**Dataset content:**
◆ ◆ ◆ ◆ ◆ ◆ ◆

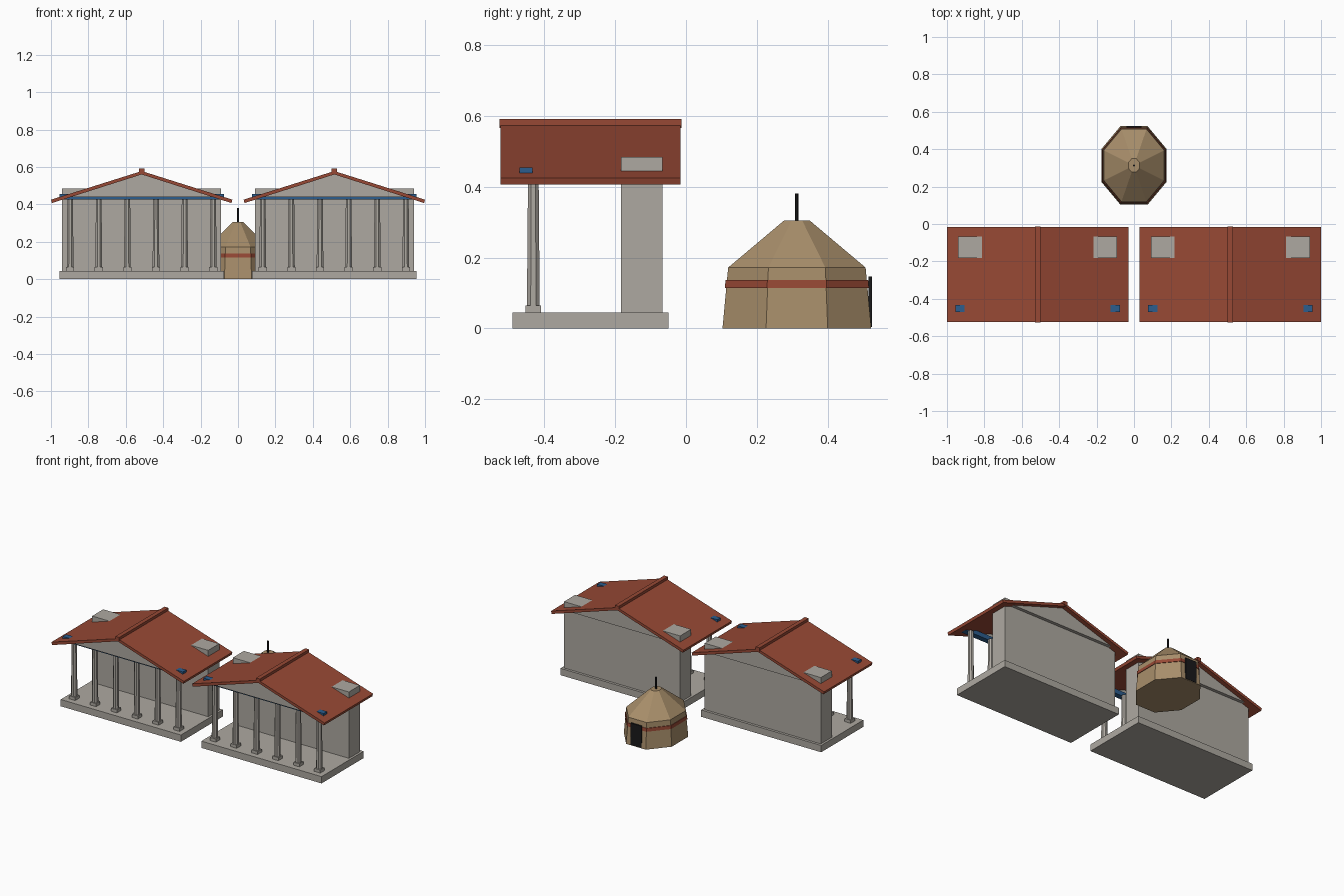
import bpy, bmesh
from math import pi, cos, sin

cube = bpy.data.objects.get("Cube")
if cube:
    bpy.data.objects.remove(cube)


def material(name, rgb):
    mat = bpy.data.materials.new(name)
    mat.use_nodes = True
    colour = (*rgb, 1)
    mat.diffuse_color = colour
    mat.node_tree.nodes["Principled BSDF"].inputs["Base Color"].default_value = colour
    return mat


STONE = material("grey_stone", (0.42, 0.395, 0.355))
TILE = material("red_tile", (0.31, 0.066, 0.035))
BLUE = material("blue_paint", (0.025, 0.11, 0.27))
FELT = material("tan_felt", (0.39, 0.27, 0.145))
BLACK = material("black", (0.01, 0.01, 0.011))


def finish(name, bm, mat):
    bmesh.ops.recalc_face_normals(bm, faces=bm.faces)
    mesh = bpy.data.meshes.new(name)
    bm.to_mesh(mesh)
    bm.free()
    mesh.materials.append(mat)
    obj = bpy.data.objects.new(name, mesh)
    bpy.context.collection.objects.link(obj)
    return obj


def loft(name, rings, mat):
    """Closed solid through a list of equal-sized point rings."""
    bm = bmesh.new()
    loops = [[bm.verts.new(p) for p in ring] for ring in rings]
    n = len(loops[0])
    for a, b in zip(loops, loops[1:]):
        for i in range(n):
            j = (i + 1) % n
            bm.faces.new((a[i], a[j], b[j], b[i]))
    bm.faces.new(loops[0][::-1])
    bm.faces.new(loops[-1])
    return finish(name, bm, mat)


def prism(name, profile, y0, y1, mat):
    """Front outline (x, z) carried from y0 to y1."""
    return loft(name, [[(x, y, z) for x, z in profile] for y in (y0, y1)], mat)


def box(name, x0, x1, y0, y1, z0, z1, mat):
    return prism(name, [(x0, z0), (x1, z0), (x1, z1), (x0, z1)], y0, y1, mat)


def octagon(cx, cy, rx, ry, z):
    """Octagon with flat sides at distance rx and ry from its centre."""
    k = 1 / cos(pi / 8)
    angles = [(i + 0.5) * pi / 4 for i in range(8)]
    return [(cx + rx * k * cos(a), cy + ry * k * sin(a), z) for a in angles]


# Pillared halls
APEX, EAVE, HALF = 0.578, 0.425, 0.485
THICK = 0.018
SLOPE = (APEX - EAVE) / HALF


def hall(side, cx):
    box(side + "_floor_slab", cx - 0.44, cx + 0.44, -0.49, -0.05, 0, 0.045, STONE)
    box(side + "_rear_wall", cx - 0.425, cx + 0.425, -0.183, -0.067, 0.045, 0.484, STONE)
    box(side + "_painted_beam", cx - 0.44, cx + 0.44, -0.47, -0.434, 0.425, 0.455, BLUE)

    # Gable triangles tucked under the roof
    low = 0.44
    reach = (APEX - 0.01 - low) / SLOPE
    gable = [(cx - reach, low), (cx + reach, low), (cx, APEX - 0.01)]
    prism(side + "_front_gable", gable, -0.49, -0.471, STONE)
    prism(side + "_rear_gable", gable, -0.066, -0.045, STONE)

    # Sloping roof and ridge cap
    roof = [(cx - HALF, EAVE), (cx, APEX), (cx + HALF, EAVE),
            (cx + HALF - 0.005, EAVE - THICK), (cx, APEX - THICK),
            (cx - HALF + 0.005, EAVE - THICK)]
    prism(side + "_roof", roof, -0.523, -0.016, TILE)
    box(side + "_ridge_cap", cx - 0.014, cx + 0.014, -0.527, -0.013, 0.566, 0.591, TILE)

    # Row of pillars on square plinths
    y = -0.431
    for i in range(6):
        x = cx + (i - 2.5) * 0.153
        tag = f"{side}_pillar_{i + 1}"
        box(tag + "_plinth", x - 0.022, x + 0.022, y - 0.022, y + 0.022, 0.045, 0.065, STONE)
        loft(tag, [octagon(x, y, 0.018, 0.018, 0.065),
                   octagon(x, y, 0.015, 0.015, 0.43)], STONE)


hall("right_hall", -0.515)
hall("left_hall", 0.515)

# Round tent behind the halls
TY = 0.313
RX, RY = 0.175, 0.21


def tent_ring(z, grow=0.0):
    s = 1 - 0.076 * z / 0.172
    return octagon(0, TY, RX * s + grow, RY * s + grow, z)


loft("tent_walls", [tent_ring(0), tent_ring(0.172)], FELT)
loft("tent_roof", [tent_ring(0.172), octagon(0, TY, 0.03, 0.036, 0.305)], FELT)
loft("tent_band", [tent_ring(0.115, 0.004), tent_ring(0.137, 0.004)], TILE)
loft("tent_pole", [octagon(0, TY, 0.005, 0.005, z) for z in (0.29, 0.381)], BLACK)
box("tent_door", -0.04, 0.04, 0.515, 0.525, 0.004, 0.147, BLACK)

◆ ◆ ◆ ◆ ◆ ◆ ◆

**Work to be completed:** Return all the lines above exactly; none of the pictures should appear.

**Task response:**
import bpy, bmesh
from math import pi, cos, sin

cube = bpy.data.objects.get("Cube")
if cube:
    bpy.data.objects.remove(cube)


def material(name, rgb):
    mat = bpy.data.materials.new(name)
    mat.use_nodes = True
    colour = (*rgb, 1)
    mat.diffuse_color = colour
    mat.node_tree.nodes["Principled BSDF"].inputs["Base Color"].default_value = colour
    return mat


STONE = material("grey_stone", (0.42, 0.395, 0.355))
TILE = material("red_tile", (0.31, 0.066, 0.035))
BLUE = material("blue_paint", (0.025, 0.11, 0.27))
FELT = material("tan_felt", (0.39, 0.27, 0.145))
BLACK = material("black", (0.01, 0.01, 0.011))


def finish(name, bm, mat):
    bmesh.ops.recalc_face_normals(bm, faces=bm.faces)
    mesh = bpy.data.meshes.new(name)
    bm.to_mesh(mesh)
    bm.free()
    mesh.materials.append(mat)
    obj = bpy.data.objects.new(name, mesh)
    bpy.context.collection.objects.link(obj)
    return obj


def loft(name, rings, mat):
    """Closed solid through a list of equal-sized point rings."""
    bm = bmesh.new()
    loops = [[bm.verts.new(p) for p in ring] for ring in rings]
    n = len(loops[0])
    for a, b in zip(loops, loops[1:]):
        for i in range(n):
            j = (i + 1) % n
            bm.faces.new((a[i], a[j], b[j], b[i]))
    bm.faces.new(loops[0][::-1])
    bm.faces.new(loops[-1])
    return finish(name, bm, mat)


def prism(name, profile, y0, y1, mat):
    """Front outline (x, z) carried from y0 to y1."""
    return loft(name, [[(x, y, z) for x, z in profile] for y in (y0, y1)], mat)


def box(name, x0, x1, y0, y1, z0, z1, mat):
    return prism(name, [(x0, z0), (x1, z0), (x1, z1), (x0, z1)], y0, y1, mat)


def octagon(cx, cy, rx, ry, z):
    """Octagon with flat sides at distance rx and ry from its centre."""
    k = 1 / cos(pi / 8)
    angles = [(i + 0.5) * pi / 4 for i in range(8)]
    return [(cx + rx * k * cos(a), cy + ry * k * sin(a), z) for a in angles]


# Pillared halls
APEX, EAVE, HALF = 0.578, 0.425, 0.485
THICK = 0.018
SLOPE = (APEX - EAVE) / HALF


def hall(side, cx):
    box(side + "_floor_slab", cx - 0.44, cx + 0.44, -0.49, -0.05, 0, 0.045, STONE)
    box(side + "_rear_wall", cx - 0.425, cx + 0.425, -0.183, -0.067, 0.045, 0.484, STONE)
    box(side + "_painted_beam", cx - 0.44, cx + 0.44, -0.47, -0.434, 0.425, 0.455, BLUE)

    # Gable triangles tucked under the roof
    low = 0.44
    reach = (APEX - 0.01 - low) / SLOPE
    gable = [(cx - reach, low), (cx + reach, low), (cx, APEX - 0.01)]
    prism(side + "_front_gable", gable, -0.49, -0.471, STONE)
    prism(side + "_rear_gable", gable, -0.066, -0.045, STONE)

    # Sloping roof and ridge cap
    roof = [(cx - HALF, EAVE), (cx, APEX), (cx + HALF, EAVE),
            (cx + HALF - 0.005, EAVE - THICK), (cx, APEX - THICK),
            (cx - HALF + 0.005, EAVE - THICK)]
    prism(side + "_roof", roof, -0.523, -0.016, TILE)
    box(side + "_ridge_cap", cx - 0.014, cx + 0.014, -0.527, -0.013, 0.566, 0.591, TILE)

    # Row of pillars on square plinths
    y = -0.431
    for i in range(6):
        x = cx + (i - 2.5) * 0.153
        tag = f"{side}_pillar_{i + 1}"
        box(tag + "_plinth", x - 0.022, x + 0.022, y - 0.022, y + 0.022, 0.045, 0.065, STONE)
        loft(tag, [octagon(x, y, 0.018, 0.018, 0.065),
                   octagon(x, y, 0.015, 0.015, 0.43)], STONE)


hall("right_hall", -0.515)
hall("left_hall", 0.515)

# Round tent behind the halls
TY = 0.313
RX, RY = 0.175, 0.21


def tent_ring(z, grow=0.0):
    s = 1 - 0.076 * z / 0.172
    return octagon(0, TY, RX * s + grow, RY * s + grow, z)


loft("tent_walls", [tent_ring(0), tent_ring(0.172)], FELT)
loft("tent_roof", [tent_ring(0.172), octagon(0, TY, 0.03, 0.036, 0.305)], FELT)
loft("tent_band", [tent_ring(0.115, 0.004), tent_ring(0.137, 0.004)], TILE)
loft("tent_pole", [octagon(0, TY, 0.005, 0.005, z) for z in (0.29, 0.381)], BLACK)
box("tent_door", -0.04, 0.04, 0.515, 0.525, 0.004, 0.147, BLACK)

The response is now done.